Exercise directions
From the entries below, output the line with "hole = disc(0, 0, .009, .1, .2, sides=12)" and each following line up to and including the line with "(.373, .1), (.38, .12), (.38, .18), (0, .18)], HUB)", exactly as written.
== Segment start ==
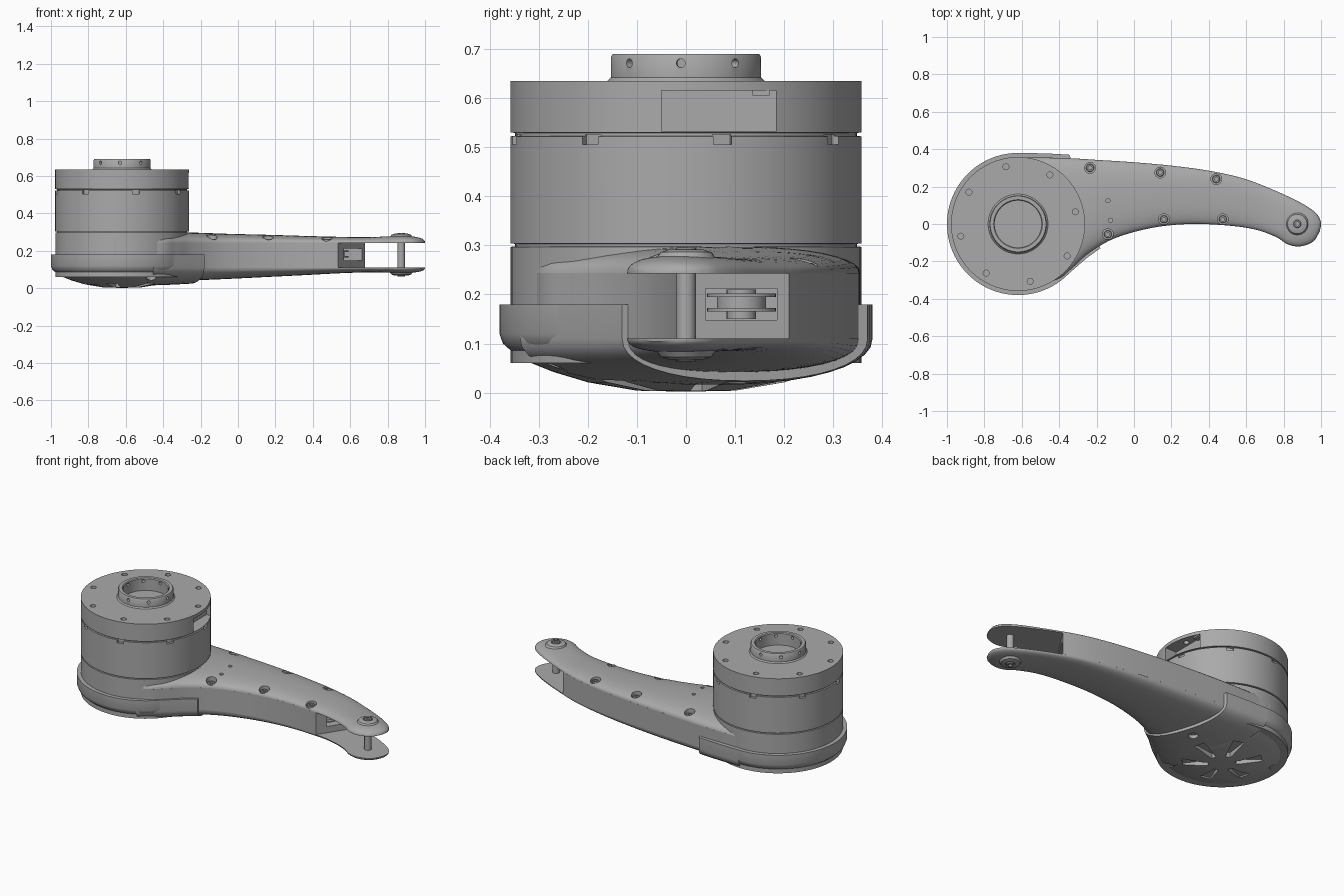
import bpy, bmesh, math
from mathutils import Vector

if "Cube" in bpy.data.objects:
    bpy.data.objects.remove(bpy.data.objects["Cube"], do_unlink=True)

grey = bpy.data.materials.new("machined_grey")
grey.use_nodes = True
grey.diffuse_color = (0.4, 0.4, 0.4, 1)
grey.node_tree.nodes["Principled BSDF"].inputs["Base Color"].default_value = (0.4, 0.4, 0.4, 1)

HUB = Vector((-0.62, 0, 0))
SPLIT_LOW, SPLIT_HIGH = 0.11, 0.243


def finish(name, bm):
    bmesh.ops.remove_doubles(bm, verts=bm.verts, dist=1e-5)
    bmesh.ops.recalc_face_normals(bm, faces=bm.faces)
    mesh = bpy.data.meshes.new(name)
    bm.to_mesh(mesh)
    bm.free()
    mesh.materials.append(grey)
    ob = bpy.data.objects.new(name, mesh)
    bpy.context.collection.objects.link(ob)
    return ob


def activate(ob):
    bpy.ops.object.select_all(action='DESELECT')
    ob.select_set(True)
    bpy.context.view_layer.objects.active = ob


def smooth(ob, angle=35):
    activate(ob)
    bpy.ops.object.shade_smooth_by_angle(angle=math.radians(angle))


def loft(name, rings):
    """Skin closed rings of points and cap both ends."""
    bm = bmesh.new()
    rows = [[bm.verts.new(p) for p in ring] for ring in rings]
    n = len(rows[0])
    for a, b in zip(rows, rows[1:]):
        for i in range(n):
            j = (i + 1) % n
            bm.faces.new((a[i], a[j], b[j], b[i]))
    bm.faces.new(rows[0])
    bm.faces.new(rows[-1])
    return finish(name, bm)


def revolve(name, profile, centre, segments=96):
    """Spin a radius/height profile about a vertical axis."""
    bm = bmesh.new()
    verts = [bm.verts.new((r, 0, z)) for r, z in profile]
    edges = [bm.edges.new(e) for e in zip(verts, verts[1:])]
    bmesh.ops.spin(bm, geom=verts + edges, cent=(0, 0, 0), axis=(0, 0, 1),
                   angle=math.tau, steps=segments, use_merge=True)
    bmesh.ops.translate(bm, verts=bm.verts, vec=centre)
    return finish(name, bm)


def prism(name, outline, z0, z1):
    return loft(name, [[(x, y, z) for x, y in outline] for z in (z0, z1)])


def disc(x, y, r, z0, z1, name="cutter", sides=24):
    ring = [(x + r * math.cos(k * math.tau / sides), y + r * math.sin(k * math.tau / sides))
            for k in range(sides)]
    return prism(name, ring, z0, z1)


def polar(r, deg):
    a = math.radians(deg)
    return HUB.x + r * math.cos(a), HUB.y + r * math.sin(a)


def sector(r0, r1, deg, w0, w1, z0, z1):
    """Tapered block pointing outward from the hub axis."""
    c, s = math.cos(math.radians(deg)), math.sin(math.radians(deg))
    pts = [(r0, -w0), (r1, -w1), (r1, w1), (r0, w0)]
    return prism("cutter", [(HUB.x + r * c - w * s, r * s + w * c) for r, w in pts], z0, z1)


def carve(targets, cutters):
    activate(cutters[0])
    for c in cutters:
        c.select_set(True)
        c.hide_render = True
    if len(cutters) > 1:
        bpy.ops.object.join()
    tool = cutters[0]
    for ob in targets:
        mod = ob.modifiers.new("carve", 'BOOLEAN')
        mod.operation, mod.solver, mod.object = 'DIFFERENCE', 'EXACT', tool
        activate(ob)
        bpy.ops.object.modifier_apply(modifier=mod.name)
    bpy.data.objects.remove(tool, do_unlink=True)


# Arm stations: back edge x, y, front edge x, y, crown height, belly height
STATIONS = [
    (-.66, .355, -.66, -.355, .298, .04), (-.5, .355, -.42, -.3, .298, .04),
    (-.35, .352, -.33, -.235, .298, .04), (-.2, .343, -.24, -.155, .297, .043),
    (0, .33, -.1, -.075, .291, .05), (.2, .312, .1, -.02, .286, .06),
    (.4, .285, .3, 0, .28, .07), (.58, .245, .5, -.008, .275, .08),
    (.74, .185, .65, -.03, .273, .085), (.88, .12, .76, -.07, .278, .083),
    (.96, .07, .82, -.108, .279, .082), (.99, .035, .88, -.12, .275, .085),
    (1, 0, .94, -.105, .265, .093), (.993, -.04, .972, -.08, .25, .104)]


def station(s):
    """Catmull-Rom sample along the arm."""
    i = min(int(s), len(STATIONS) - 2)
    t = s - i
    p = [STATIONS[max(0, min(len(STATIONS) - 1, i + k))] for k in (-1, 0, 1, 2)]
    return [0.5 * (2 * b + (c - a) * t + (2 * a - 5 * b + 4 * c - d) * t * t
                   + (3 * b - a - 3 * c + d) * t ** 3) for a, b, c, d in zip(*p)]


def dome(st, base, peak, n=2.4, steps=20, wall=None):
    """Cross-section: a superellipse arc from a flat base to its peak."""
    a, b = Vector(st[0:2]), Vector(st[2:4])
    ring = []
    for k in range(steps + 1):
        th = math.pi * k / steps
        c, s = math.cos(th), max(0, math.sin(th))
        t = math.copysign(abs(c) ** (2 / n), c) if abs(c) > 1e-6 else 0
        p = (a + b) / 2 + (a - b) / 2 * t
        ring.append((p.x, p.y, base + (peak - base) * (s ** (2 / n) if 0 < k < steps else 0)))
    if wall is not None:
        ring += [(b.x, b.y, wall), (a.x, a.y, wall)]
    return ring


SUB = 5
samples = [station(k / SUB) for k in range((len(STATIONS) - 1) * SUB + 1)]
arm_top = loft("arm_upper_shell", [dome(s, SPLIT_HIGH, s[4]) for s in samples])
arm_bottom = loft("arm_lower_shell", [dome(s, SPLIT_LOW, s[5]) for s in samples])

# Straight arm walls, ending in a slanted face before the fork
back = [(s[0], s[1]) for s in samples if s[0] < .68 and s[1] > .2]
front = [(s[2], s[3]) for s in samples if s[2] < .54]
arm_core = prism("arm_walls", back + front[::-1], SPLIT_LOW - .001, SPLIT_HIGH + .001)
carve([arm_core], [prism("cutter", [(.4, .04), (.8, .04), (.8, .185), (.4, .185)], .148, .212)])

# Belt pulley inside the arm pocket
revolve("belt_pulley", [(0, .15), (.03, .15), (.03, .165), (.07, .165), (.07, .172), (.05, .172),
                        (.05, .195), (.07, .195), (.07, .202), (.03, .202), (.03, .21), (0, .21)],
        (.52, .113, 0), 40)

# Motor housing with grooves, collar and bore
motor = revolve("motor_housing", [
    (0, .06), (.357, .06), (.357, .297), (.348, .298), (.348, .303), (.358, .304), (.358, .522),
    (.348, .523), (.348, .529), (.358, .53), (.358, .635), (.16, .635), (.153, .642),
    (.153, .684), (.149, .69), (.13, .69), (.125, .685), (.125, .615), (0, .615)], HUB)
cuts = []
for k in range(8):
    deg = 12 + 45 * k
    cuts.append(disc(*polar(.313, deg), .016, .61, .7, sides=16))
    cuts.append(sector(.342, .4, deg, .019, .019, .505, .526))
    hole = disc(0, 0, .009, .1, .2, sides=12)
    hole.data.transform(hole.matrix_world.Rotation(math.pi / 2, 4, 'Y'))
    hole.data.transform(hole.matrix_world.Rotation(math.radians(45 * k - 4), 4, 'Z'))
    hole.data.transform(hole.matrix_world.Translation((HUB.x, 0, .671)))
    cuts.append(hole)
carve([motor], cuts)
# Cable port in the upper ring
port = [(-.34, -.05), (-.2, -.05), (-.2, .183), (-.34, .183)]
carve([motor], [prism("cutter", port, .532, .615)])
prism("port_connector", [(-.345, .135), (-.305, .135), (-.305, .17), (-.345, .17)], .605, .616)

# Rounded base cup and the lip that wraps the arm root
cup = revolve("base_cup", [(0, .002), (.1, .004), (.2, .021), (.27, .042), (.32, .062), (.355, .084),
                           (.373, .1), (.38, .12), (.38, .18), (0, .18)], HUB)
lip_ends = [(-.62, .38, -.45, -.338, .014), (-.5, .378, -.34, -.258, .016),
            (-.42, .375, -.25, -.18, .02), (-.345, .37, -.18, -.13, .024)]
lip = loft("base_lip", [dome(e, .11, e[4], 2.2, wall=.18) for e in lip_ends])
vents = [sector(.075, .215, 60 * k + 15, .014, .032, -.05, .034) for k in range(6)]
vents += [disc(*polar(.31, deg), .027, -.05, .09) for deg in (-60, 20, 165)]
carve([cup, lip], vents)

# Screws sunk into the arm, and two pin holes
SCREWS = [(-.235, .3), (.14, .275), (.44, .24), (-.14, -.055), (.16, .025), (.475, .025)]
cuts = [disc(x, y, .029, .25, .4) for x, y in SCREWS]
cuts += [disc(x, y, .011, .26, .4) for x, y in ((-.14, .125), (-.125, .02))]
carve([arm_top], cuts)
HEAD = [(0, .006), (.01, .006), (.01, .015), (.018, .015), (.021, .012), (.021, 0), (0, 0)]
for x, y in SCREWS:
    smooth(revolve("arm_screw", HEAD, (x, y, .249), 24))

# Fork pin with bosses and end screws
disc(.873, 0, .02, .1, .25, "fork_pin")
BOSS = [(0, 0), (.062, 0), (.052, .014), (.034, .02), (.027, .02), (.027, .012), (0, .012)]
revolve("upper_boss", BOSS, (.873, 0, .272), 32)
revolve("lower_boss", [(r, -z) for r, z in BOSS], (.873, 0, .087), 32)
revolve("upper_pin_screw", HEAD, (.873, 0, .281), 24)
revolve("lower_pin_screw", [(r, -z) for r, z in HEAD], (.873, 0, .078), 24)

for ob in list(bpy.context.scene.objects):
    if ob.type == 'MESH':
        smooth(ob)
== Segment end ==
Output
    hole = disc(0, 0, .009, .1, .2, sides=12)
    hole.data.transform(hole.matrix_world.Rotation(math.pi / 2, 4, 'Y'))
    hole.data.transform(hole.matrix_world.Rotation(math.radians(45 * k - 4), 4, 'Z'))
    hole.data.transform(hole.matrix_world.Translation((HUB.x, 0, .671)))
    cuts.append(hole)
carve([motor], cuts)
# Cable port in the upper ring
port = [(-.34, -.05), (-.2, -.05), (-.2, .183), (-.34, .183)]
carve([motor], [prism("cutter", port, .532, .615)])
prism("port_connector", [(-.345, .135), (-.305, .135), (-.305, .17), (-.345, .17)], .605, .616)

# Rounded base cup and the lip that wraps the arm root
cup = revolve("base_cup", [(0, .002), (.1, .004), (.2, .021), (.27, .042), (.32, .062), (.355, .084),
                           (.373, .1), (.38, .12), (.38, .18), (0, .18)], HUB)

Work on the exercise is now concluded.